Rendered images with source text:
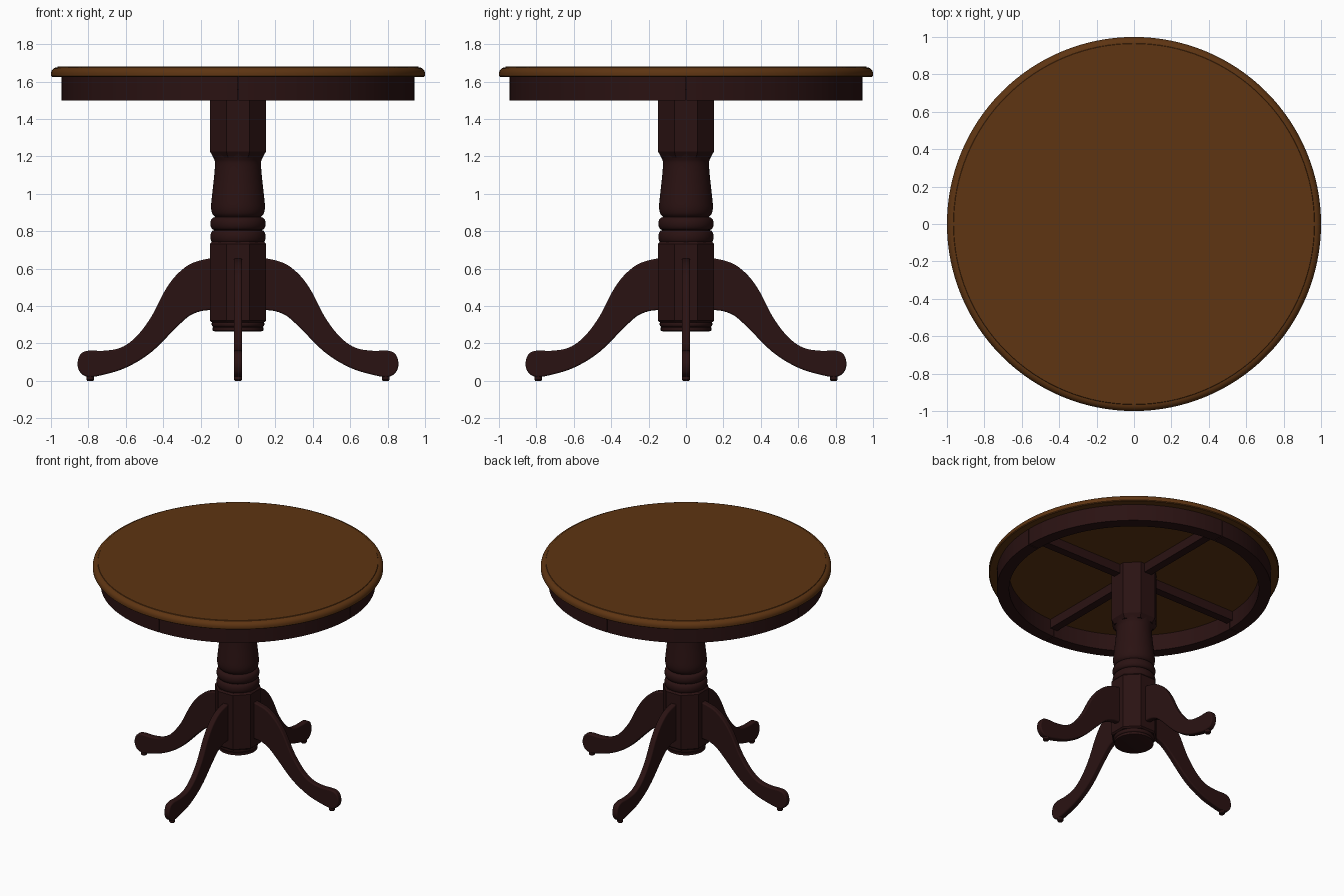
import bpy, bmesh, math
from mathutils import Vector

if "Cube" in bpy.data.objects:
    bpy.data.objects.remove(bpy.data.objects["Cube"])


def material(name, rgb):
    m = bpy.data.materials.new(name)
    m.diffuse_color = (*rgb, 1)
    m.use_nodes = True
    m.node_tree.nodes["Principled BSDF"].inputs["Base Color"].default_value = m.diffuse_color
    return m


OAK = material("warm_brown_wood", (0.112, 0.035, 0.006))
DARK = material("dark_mahogany_wood", (0.023, 0.006, 0.006))


def finish(name, bm, mat, angle=35):
    bmesh.ops.recalc_face_normals(bm, faces=bm.faces)
    me = bpy.data.meshes.new(name)
    bm.to_mesh(me)
    bm.free()
    me.materials.append(mat)
    ob = bpy.data.objects.new(name, me)
    bpy.context.collection.objects.link(ob)
    bpy.ops.object.select_all(action='DESELECT')
    ob.select_set(True)
    bpy.context.view_layer.objects.active = ob
    bpy.ops.object.shade_smooth_by_angle(angle=math.radians(angle))
    return ob


def lathe(name, profile, mat, n=64, turn=0.0, at=(0, 0), angle=35):
    """Revolve (radius, z) points about a vertical axis, with flat caps."""
    bm = bmesh.new()
    rings = [[bm.verts.new((at[0] + r * math.cos(turn + 2 * math.pi * i / n),
                            at[1] + r * math.sin(turn + 2 * math.pi * i / n), z))
              for i in range(n)] for r, z in profile]
    for a, b in zip(rings, rings[1:]):
        for i in range(n):
            j = (i + 1) % n
            bm.faces.new((a[i], a[j], b[j], b[i]))
    bm.faces.new(rings[0])
    bm.faces.new(rings[-1])
    return finish(name, bm, mat, angle)


def bead(r, z0, z1, bulge, steps=8):
    """Half-round moulding profile between two heights."""
    return [(r + bulge * math.sin(math.pi * k / steps),
             (z0 + z1) / 2 - (z1 - z0) / 2 * math.cos(math.pi * k / steps))
            for k in range(steps + 1)]


def spline(pts, steps=5):
    """Catmull-Rom curve through points."""
    p = [Vector(q) for q in pts]
    p = [2 * p[0] - p[1]] + p + [2 * p[-1] - p[-2]]
    out = []
    for a, b, c, d in zip(p, p[1:], p[2:], p[3:]):
        for k in range(steps):
            t = k / steps
            out.append(0.5 * (2 * b + (c - a) * t + (2 * a - 5 * b + 4 * c - d) * t * t
                              + (3 * b - a - 3 * c + d) * t ** 3))
    return out + [p[-2]]


# Round top with a rolled upper edge
edge = [(0.966 + 0.034 * math.cos(a), 1.642 + 0.034 * math.sin(a))
        for a in (math.pi / 2 * k / 7 for k in range(8))]
lathe("table_top", [(0.994, 1.625), (1.0, 1.63)] + edge + [(0.964, 1.68)],
      OAK, n=128)

# Skirt in four arcs, with narrow seams on the axes
for q in range(4):
    bm = bmesh.new()
    n, gap = 32, 0.004
    cuts = []
    for i in range(n + 1):
        a = q * math.pi / 2 + gap + (math.pi / 2 - 2 * gap) * i / n
        cuts.append([bm.verts.new((r * math.cos(a), r * math.sin(a), z))
                     for r, z in ((0.86, 1.5), (0.945, 1.5), (0.945, 1.627), (0.86, 1.627))])
    for a, b in zip(cuts, cuts[1:]):
        for k in range(4):
            bm.faces.new((a[k], a[(k + 1) % 4], b[(k + 1) % 4], b[k]))
    bm.faces.new(cuts[0])
    bm.faces.new(cuts[-1])
    finish(f"skirt_{q + 1}", bm, DARK)

# Crossed rails under the top
for name, size in (("rail_x", (1.84, 0.06, 0.07)), ("rail_y", (0.06, 1.84, 0.07))):
    bm = bmesh.new()
    bmesh.ops.create_cube(bm, size=1)
    bmesh.ops.scale(bm, vec=size, verts=bm.verts)
    bmesh.ops.translate(bm, vec=(0, 0, 1.591), verts=bm.verts)
    finish(name, bm, DARK)

# Eight-sided column blocks
R = 0.15 / math.cos(math.pi / 8)
lathe("upper_block", [(R - 0.022, 1.195), (R, 1.225), (R, 1.626)], DARK, 8, math.pi / 8, angle=20)
lathe("lower_block", [(R - 0.012, 0.312), (R, 0.322), (R, 0.732), (R - 0.012, 0.745)],
      DARK, 8, math.pi / 8, angle=20)

# Turned shaft with two beads
vase = spline([(0.123, 0.876), (0.138, 0.895), (0.144, 0.93), (0.139, 0.99), (0.129, 1.08),
               (0.123, 1.16), (0.13, 1.19), (0.147, 1.222)])
lathe("turned_shaft", bead(0.128, 0.735, 0.805, 0.02) + bead(0.128, 0.807, 0.874, 0.02)
      + [tuple(v) for v in vase], DARK)

# Moulded base of the column
lathe("column_base", [(0.125, 0.265), (0.135, 0.268), (0.135, 0.286)]
      + bead(0.13, 0.288, 0.32, 0.011), DARK)

# Four curved legs with glides
outline = spline([(0.1, 0.66), (0.15, 0.655), (0.25, 0.627), (0.33, 0.565), (0.395, 0.475),
                  (0.465, 0.34), (0.545, 0.235), (0.625, 0.178), (0.715, 0.161), (0.80, 0.161),
                  (0.842, 0.142), (0.858, 0.09), (0.842, 0.043), (0.80, 0.021), (0.73, 0.03),
                  (0.6, 0.07), (0.465, 0.152), (0.33, 0.285), (0.26, 0.347), (0.2, 0.372),
                  (0.15, 0.378), (0.1, 0.378)])
HALF = 0.022
for i, side in enumerate(("right", "back", "left", "front")):
    bm = bmesh.new()
    face = bm.faces.new([bm.verts.new((v.x, -HALF, v.y)) for v in outline])
    ext = bmesh.ops.extrude_face_region(bm, geom=[face])["geom"]
    bmesh.ops.translate(bm, vec=(0, 2 * HALF, 0),
                        verts=[g for g in ext if isinstance(g, bmesh.types.BMVert)])
    leg = finish(f"{side}_leg", bm, DARK, 40)
    bev = leg.modifiers.new("rounded_edges", 'BEVEL')
    bev.width, bev.segments = 0.009, 3
    bev.limit_method, bev.angle_limit = 'ANGLE', math.radians(50)
    leg.rotation_euler.z = i * math.pi / 2
    a = i * math.pi / 2
    lathe(f"{side}_glide", [(0.016, 0), (0.021, 0.006), (0.021, 0.035)], DARK, 20,
          at=(0.79 * math.cos(a), 0.79 * math.sin(a)))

** YOUR INSTRUCTIONS **
Above are some records. Report the number of their lines that include "import", and add nothing else.

** TASK RESPONSE **
2